# Brief:
Output only the lines below from the one holding "- 0.352, cx" down to the one holding "grey.use_nodes = True", both end lines included and every picture dropped.

# Rendered images with source text:
= = =

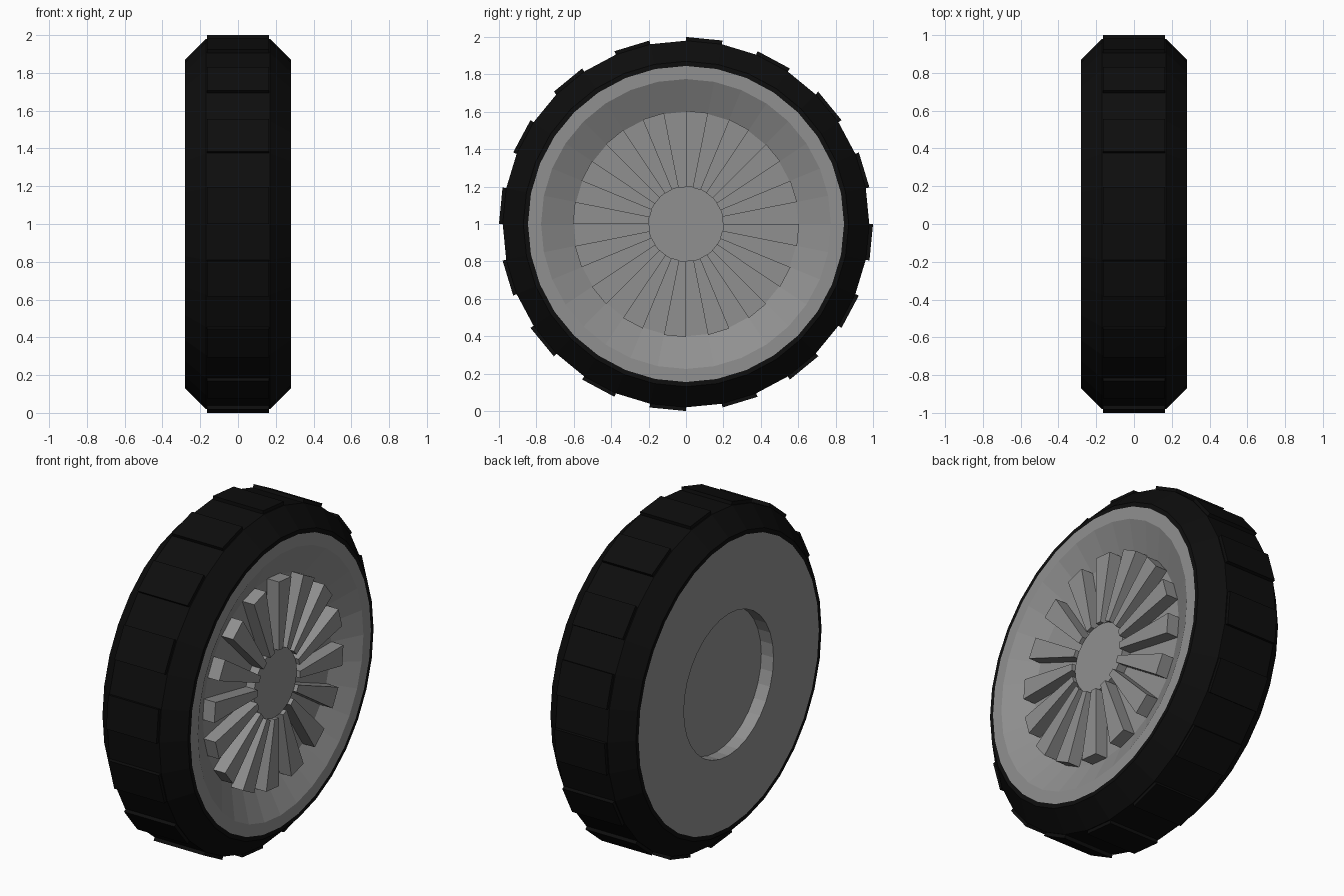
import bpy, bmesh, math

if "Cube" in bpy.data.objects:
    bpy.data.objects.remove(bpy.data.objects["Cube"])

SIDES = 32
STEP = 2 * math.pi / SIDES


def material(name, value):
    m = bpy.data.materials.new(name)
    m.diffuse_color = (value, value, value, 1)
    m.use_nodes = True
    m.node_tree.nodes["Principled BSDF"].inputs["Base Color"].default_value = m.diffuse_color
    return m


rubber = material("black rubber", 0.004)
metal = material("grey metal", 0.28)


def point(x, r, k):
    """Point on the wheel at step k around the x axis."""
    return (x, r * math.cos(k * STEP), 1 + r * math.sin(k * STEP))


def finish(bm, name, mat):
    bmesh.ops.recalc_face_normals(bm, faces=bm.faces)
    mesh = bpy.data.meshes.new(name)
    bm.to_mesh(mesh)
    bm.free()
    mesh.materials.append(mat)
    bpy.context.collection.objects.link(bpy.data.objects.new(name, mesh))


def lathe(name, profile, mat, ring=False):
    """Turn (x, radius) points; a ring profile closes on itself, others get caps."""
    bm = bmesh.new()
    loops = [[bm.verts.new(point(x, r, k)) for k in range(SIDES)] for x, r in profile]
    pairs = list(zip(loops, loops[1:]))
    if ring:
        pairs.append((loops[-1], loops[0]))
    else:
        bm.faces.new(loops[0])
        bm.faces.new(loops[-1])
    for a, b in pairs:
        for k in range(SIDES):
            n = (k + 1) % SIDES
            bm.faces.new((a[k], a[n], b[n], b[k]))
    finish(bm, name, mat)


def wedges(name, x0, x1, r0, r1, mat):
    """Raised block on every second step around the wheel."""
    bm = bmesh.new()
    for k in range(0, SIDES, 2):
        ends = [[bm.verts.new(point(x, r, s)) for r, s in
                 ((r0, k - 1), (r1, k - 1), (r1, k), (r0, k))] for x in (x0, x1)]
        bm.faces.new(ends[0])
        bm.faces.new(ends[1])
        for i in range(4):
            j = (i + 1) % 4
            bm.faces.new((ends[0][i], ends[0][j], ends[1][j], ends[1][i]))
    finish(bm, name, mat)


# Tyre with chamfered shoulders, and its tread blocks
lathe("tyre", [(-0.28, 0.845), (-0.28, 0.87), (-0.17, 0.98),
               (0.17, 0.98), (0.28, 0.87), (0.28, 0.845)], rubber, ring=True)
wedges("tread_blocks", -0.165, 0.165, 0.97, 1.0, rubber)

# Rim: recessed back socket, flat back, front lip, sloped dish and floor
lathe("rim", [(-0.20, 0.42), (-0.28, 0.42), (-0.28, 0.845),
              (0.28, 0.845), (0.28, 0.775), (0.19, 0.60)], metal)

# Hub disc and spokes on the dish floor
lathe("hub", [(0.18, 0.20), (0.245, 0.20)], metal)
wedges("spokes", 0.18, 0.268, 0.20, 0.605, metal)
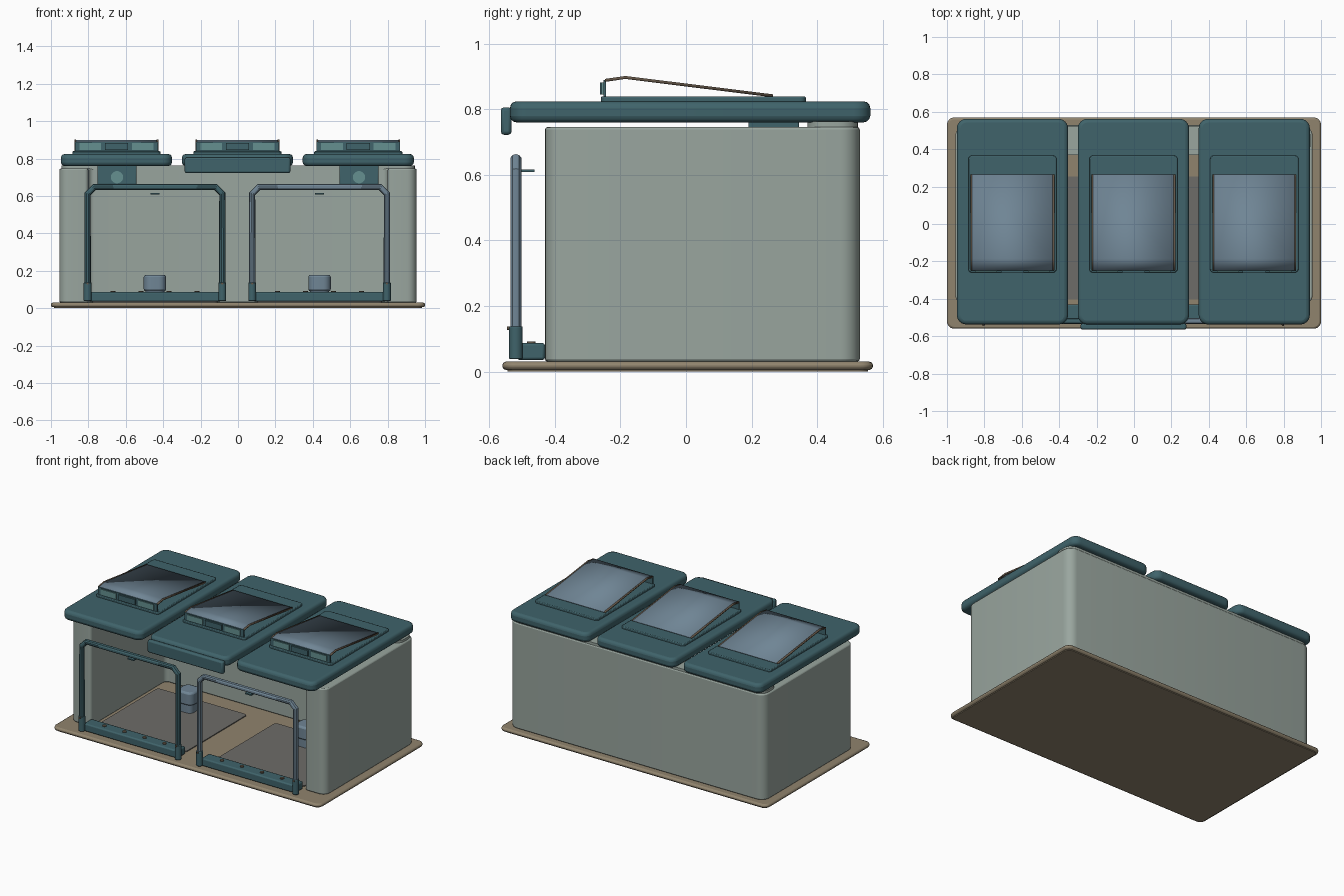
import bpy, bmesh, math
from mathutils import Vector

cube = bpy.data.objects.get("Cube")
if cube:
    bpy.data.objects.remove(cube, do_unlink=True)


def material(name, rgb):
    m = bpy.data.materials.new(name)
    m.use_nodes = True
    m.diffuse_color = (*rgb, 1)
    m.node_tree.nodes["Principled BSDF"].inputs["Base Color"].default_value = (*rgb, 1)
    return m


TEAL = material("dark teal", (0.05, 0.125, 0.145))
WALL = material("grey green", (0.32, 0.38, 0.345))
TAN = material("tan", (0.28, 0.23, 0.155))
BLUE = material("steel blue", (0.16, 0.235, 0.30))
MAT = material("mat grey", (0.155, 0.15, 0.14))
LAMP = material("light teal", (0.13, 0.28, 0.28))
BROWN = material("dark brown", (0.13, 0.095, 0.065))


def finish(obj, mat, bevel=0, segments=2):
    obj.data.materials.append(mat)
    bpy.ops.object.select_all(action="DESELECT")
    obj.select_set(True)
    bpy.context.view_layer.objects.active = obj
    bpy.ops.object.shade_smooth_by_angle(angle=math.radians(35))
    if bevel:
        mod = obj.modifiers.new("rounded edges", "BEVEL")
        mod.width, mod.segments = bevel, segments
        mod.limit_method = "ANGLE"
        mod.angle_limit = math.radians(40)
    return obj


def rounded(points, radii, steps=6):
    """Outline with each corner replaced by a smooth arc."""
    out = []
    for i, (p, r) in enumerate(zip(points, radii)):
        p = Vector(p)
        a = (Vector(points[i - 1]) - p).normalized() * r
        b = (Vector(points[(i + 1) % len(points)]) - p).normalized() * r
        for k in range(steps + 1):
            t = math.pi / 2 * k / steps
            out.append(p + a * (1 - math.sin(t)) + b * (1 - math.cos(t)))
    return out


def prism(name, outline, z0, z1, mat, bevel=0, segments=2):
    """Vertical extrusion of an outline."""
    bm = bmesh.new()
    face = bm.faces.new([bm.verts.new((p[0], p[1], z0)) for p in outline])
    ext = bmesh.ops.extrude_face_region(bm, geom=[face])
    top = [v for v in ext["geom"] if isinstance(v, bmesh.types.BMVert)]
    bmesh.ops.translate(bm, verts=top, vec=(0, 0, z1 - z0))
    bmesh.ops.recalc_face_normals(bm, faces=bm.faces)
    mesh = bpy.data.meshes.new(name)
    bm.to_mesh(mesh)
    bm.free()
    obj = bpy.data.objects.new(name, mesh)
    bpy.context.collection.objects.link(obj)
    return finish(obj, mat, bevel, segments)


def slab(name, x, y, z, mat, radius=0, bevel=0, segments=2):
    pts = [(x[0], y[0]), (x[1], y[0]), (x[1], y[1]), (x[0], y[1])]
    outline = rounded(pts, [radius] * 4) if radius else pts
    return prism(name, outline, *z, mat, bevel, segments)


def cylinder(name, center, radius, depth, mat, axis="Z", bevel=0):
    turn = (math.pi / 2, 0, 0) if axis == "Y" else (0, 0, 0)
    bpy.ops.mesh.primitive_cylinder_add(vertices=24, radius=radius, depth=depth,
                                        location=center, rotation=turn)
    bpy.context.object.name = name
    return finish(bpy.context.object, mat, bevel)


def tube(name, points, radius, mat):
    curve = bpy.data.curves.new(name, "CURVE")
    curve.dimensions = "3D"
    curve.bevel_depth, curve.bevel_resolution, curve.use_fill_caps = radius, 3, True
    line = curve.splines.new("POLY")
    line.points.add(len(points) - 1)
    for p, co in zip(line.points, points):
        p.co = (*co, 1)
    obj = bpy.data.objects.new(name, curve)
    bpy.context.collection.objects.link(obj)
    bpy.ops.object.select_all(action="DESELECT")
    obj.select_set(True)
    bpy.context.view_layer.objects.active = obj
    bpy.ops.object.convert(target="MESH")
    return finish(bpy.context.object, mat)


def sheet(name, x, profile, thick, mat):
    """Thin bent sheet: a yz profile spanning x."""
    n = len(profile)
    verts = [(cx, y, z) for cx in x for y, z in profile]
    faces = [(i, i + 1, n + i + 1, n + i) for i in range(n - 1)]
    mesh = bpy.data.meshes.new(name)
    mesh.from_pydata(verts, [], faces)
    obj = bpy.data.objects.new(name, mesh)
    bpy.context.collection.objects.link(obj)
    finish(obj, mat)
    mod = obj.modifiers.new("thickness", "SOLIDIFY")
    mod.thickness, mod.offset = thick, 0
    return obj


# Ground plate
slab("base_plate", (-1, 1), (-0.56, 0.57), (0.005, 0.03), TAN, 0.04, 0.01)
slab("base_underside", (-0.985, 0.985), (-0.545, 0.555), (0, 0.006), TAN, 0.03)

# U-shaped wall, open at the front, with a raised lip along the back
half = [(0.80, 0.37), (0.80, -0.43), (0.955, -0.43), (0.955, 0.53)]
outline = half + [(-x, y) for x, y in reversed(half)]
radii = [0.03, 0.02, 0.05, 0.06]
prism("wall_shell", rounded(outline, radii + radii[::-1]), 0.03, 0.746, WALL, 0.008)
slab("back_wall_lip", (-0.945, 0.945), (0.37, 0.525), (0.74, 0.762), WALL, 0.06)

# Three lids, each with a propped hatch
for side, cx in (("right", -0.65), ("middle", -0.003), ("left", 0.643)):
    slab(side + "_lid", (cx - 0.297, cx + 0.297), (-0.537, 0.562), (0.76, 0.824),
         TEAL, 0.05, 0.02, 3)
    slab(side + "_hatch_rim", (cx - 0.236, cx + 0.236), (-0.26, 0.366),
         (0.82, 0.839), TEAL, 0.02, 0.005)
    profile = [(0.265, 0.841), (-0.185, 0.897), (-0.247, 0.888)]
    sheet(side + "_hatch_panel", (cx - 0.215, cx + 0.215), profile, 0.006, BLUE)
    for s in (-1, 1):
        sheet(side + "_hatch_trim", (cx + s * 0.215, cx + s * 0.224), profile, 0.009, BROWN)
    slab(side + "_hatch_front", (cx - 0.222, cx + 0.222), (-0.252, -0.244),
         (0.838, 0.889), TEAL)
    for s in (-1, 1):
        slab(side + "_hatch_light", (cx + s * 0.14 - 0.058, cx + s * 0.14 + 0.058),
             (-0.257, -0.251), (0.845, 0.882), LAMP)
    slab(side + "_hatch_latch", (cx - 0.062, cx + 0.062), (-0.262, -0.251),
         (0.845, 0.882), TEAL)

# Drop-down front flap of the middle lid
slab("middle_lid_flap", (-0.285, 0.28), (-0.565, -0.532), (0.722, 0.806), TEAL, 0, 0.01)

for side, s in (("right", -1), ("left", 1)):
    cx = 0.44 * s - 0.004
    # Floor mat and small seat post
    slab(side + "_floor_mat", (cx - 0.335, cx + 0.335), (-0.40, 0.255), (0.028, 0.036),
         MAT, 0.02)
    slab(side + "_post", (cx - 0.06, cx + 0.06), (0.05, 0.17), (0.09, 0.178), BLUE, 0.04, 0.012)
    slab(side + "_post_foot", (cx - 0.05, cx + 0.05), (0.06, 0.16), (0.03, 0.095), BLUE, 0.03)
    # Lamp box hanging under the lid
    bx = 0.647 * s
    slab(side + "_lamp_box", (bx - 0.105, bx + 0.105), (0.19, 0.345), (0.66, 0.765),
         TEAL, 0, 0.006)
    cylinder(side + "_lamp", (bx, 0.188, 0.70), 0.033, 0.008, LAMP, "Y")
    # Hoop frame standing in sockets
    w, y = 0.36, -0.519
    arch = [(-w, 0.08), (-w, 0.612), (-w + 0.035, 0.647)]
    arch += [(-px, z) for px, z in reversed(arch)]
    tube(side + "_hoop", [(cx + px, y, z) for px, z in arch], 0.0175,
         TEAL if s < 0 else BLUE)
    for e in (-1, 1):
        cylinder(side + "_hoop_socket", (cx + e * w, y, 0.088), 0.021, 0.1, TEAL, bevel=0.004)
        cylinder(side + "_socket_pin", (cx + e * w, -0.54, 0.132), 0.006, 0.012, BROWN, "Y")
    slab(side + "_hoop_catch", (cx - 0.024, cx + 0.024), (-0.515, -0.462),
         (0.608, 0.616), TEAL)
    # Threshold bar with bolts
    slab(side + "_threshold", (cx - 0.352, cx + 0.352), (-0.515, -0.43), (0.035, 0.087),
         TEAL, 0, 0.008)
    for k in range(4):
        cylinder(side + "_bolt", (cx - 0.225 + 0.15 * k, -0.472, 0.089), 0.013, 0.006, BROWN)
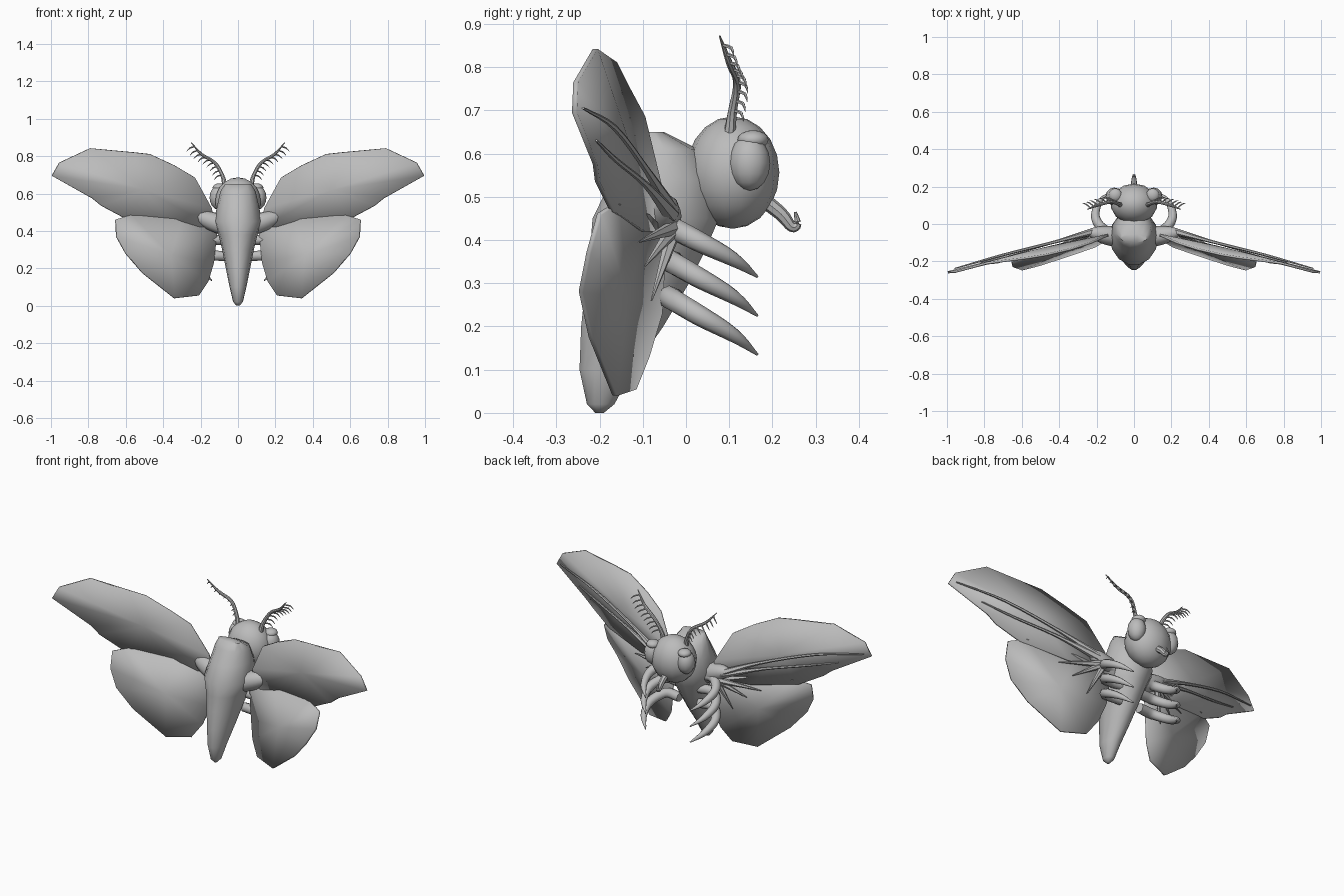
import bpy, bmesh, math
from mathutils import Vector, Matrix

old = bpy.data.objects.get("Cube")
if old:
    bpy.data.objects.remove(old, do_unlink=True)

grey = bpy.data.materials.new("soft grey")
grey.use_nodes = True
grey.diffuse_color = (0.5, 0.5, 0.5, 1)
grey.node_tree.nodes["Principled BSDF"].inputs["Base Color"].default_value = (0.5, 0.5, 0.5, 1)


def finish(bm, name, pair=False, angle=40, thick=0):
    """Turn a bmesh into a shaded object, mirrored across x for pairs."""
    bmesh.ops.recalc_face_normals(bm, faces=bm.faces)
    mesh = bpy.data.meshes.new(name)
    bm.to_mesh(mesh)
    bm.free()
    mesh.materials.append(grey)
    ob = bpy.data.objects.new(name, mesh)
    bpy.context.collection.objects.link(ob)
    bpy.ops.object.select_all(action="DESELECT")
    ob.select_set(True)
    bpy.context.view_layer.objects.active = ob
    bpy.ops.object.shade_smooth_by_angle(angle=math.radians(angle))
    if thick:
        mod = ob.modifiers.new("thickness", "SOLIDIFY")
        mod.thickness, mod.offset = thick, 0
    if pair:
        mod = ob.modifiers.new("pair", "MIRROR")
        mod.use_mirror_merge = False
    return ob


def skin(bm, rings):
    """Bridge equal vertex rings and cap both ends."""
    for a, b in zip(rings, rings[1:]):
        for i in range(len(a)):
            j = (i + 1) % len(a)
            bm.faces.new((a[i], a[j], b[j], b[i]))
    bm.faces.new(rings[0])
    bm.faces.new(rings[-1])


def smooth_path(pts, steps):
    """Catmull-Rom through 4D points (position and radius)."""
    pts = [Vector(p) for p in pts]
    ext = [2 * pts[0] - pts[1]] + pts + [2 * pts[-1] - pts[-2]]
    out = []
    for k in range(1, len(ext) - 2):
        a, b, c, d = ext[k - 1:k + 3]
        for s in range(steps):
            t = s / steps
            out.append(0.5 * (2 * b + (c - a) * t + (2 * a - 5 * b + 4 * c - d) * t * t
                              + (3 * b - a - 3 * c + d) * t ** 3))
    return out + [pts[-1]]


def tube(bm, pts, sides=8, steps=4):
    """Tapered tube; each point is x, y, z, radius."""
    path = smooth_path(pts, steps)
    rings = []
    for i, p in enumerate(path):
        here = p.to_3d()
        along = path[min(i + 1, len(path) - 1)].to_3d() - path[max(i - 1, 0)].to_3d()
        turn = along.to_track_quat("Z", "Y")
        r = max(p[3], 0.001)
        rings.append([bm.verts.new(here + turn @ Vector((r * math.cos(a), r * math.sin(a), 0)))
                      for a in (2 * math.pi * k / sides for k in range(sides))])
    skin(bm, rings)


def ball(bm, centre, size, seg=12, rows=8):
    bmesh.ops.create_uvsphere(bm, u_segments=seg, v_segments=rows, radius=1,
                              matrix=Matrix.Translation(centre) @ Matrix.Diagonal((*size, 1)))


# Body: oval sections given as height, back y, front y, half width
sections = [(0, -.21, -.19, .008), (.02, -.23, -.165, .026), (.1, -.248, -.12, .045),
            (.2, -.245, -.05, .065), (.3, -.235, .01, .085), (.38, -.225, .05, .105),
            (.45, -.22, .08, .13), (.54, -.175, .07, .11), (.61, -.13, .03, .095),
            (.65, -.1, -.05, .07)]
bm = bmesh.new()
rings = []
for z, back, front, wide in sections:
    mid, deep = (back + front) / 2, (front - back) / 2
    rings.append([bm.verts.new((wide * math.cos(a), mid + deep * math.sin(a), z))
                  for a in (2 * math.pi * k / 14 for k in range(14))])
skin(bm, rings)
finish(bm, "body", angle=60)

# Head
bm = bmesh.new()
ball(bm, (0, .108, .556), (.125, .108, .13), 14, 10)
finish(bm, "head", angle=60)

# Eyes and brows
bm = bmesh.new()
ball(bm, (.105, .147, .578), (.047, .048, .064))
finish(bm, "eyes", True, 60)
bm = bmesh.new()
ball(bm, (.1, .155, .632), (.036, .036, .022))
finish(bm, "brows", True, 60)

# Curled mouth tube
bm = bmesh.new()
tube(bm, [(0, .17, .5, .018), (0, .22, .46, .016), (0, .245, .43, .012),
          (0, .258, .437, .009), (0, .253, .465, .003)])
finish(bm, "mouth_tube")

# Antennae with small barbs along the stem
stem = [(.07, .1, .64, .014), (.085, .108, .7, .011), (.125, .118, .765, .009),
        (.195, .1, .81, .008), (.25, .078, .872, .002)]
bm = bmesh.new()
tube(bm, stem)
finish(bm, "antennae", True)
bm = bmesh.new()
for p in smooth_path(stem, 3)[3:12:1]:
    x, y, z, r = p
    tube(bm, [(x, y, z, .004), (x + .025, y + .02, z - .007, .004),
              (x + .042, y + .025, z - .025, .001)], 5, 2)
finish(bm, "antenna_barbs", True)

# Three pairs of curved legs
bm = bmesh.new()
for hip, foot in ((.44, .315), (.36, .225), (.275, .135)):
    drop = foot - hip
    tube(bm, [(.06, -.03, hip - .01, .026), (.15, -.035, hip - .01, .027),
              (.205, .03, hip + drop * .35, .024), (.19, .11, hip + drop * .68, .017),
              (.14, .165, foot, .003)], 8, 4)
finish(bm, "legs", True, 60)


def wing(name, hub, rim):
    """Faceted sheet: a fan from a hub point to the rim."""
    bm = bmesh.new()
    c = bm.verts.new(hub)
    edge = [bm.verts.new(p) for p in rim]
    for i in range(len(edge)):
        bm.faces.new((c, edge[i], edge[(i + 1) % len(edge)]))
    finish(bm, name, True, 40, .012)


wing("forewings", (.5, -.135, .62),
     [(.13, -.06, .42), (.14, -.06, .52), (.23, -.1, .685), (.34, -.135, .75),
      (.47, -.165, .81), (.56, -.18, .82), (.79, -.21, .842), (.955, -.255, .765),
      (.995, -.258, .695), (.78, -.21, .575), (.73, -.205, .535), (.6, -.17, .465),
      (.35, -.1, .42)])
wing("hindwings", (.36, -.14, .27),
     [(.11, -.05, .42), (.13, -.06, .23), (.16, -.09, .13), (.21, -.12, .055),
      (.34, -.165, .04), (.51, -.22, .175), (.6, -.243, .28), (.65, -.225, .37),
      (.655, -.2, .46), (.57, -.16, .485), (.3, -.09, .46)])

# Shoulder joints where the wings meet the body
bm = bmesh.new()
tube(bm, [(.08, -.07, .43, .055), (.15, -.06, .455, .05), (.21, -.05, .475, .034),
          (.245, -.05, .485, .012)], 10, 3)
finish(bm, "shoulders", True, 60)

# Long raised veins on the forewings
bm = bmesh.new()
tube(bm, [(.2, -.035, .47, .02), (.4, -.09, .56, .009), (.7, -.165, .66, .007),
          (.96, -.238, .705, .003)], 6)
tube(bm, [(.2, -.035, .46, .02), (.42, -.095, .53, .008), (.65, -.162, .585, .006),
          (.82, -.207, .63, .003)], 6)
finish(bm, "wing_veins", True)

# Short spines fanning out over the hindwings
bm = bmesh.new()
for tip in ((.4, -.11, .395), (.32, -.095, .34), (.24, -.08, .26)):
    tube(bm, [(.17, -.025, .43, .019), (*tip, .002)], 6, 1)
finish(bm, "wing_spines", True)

= = =

# Solved problem:
    slab(side + "_threshold", (cx - 0.352, cx + 0.352), (-0.515, -0.43), (0.035, 0.087),
         TEAL, 0, 0.008)
    for k in range(4):
        cylinder(side + "_bolt", (cx - 0.225 + 0.15 * k, -0.472, 0.089), 0.013, 0.006, BROWN)
import bpy, bmesh, math
from mathutils import Vector, Matrix

old = bpy.data.objects.get("Cube")
if old:
    bpy.data.objects.remove(old, do_unlink=True)

grey = bpy.data.materials.new("soft grey")
grey.use_nodes = True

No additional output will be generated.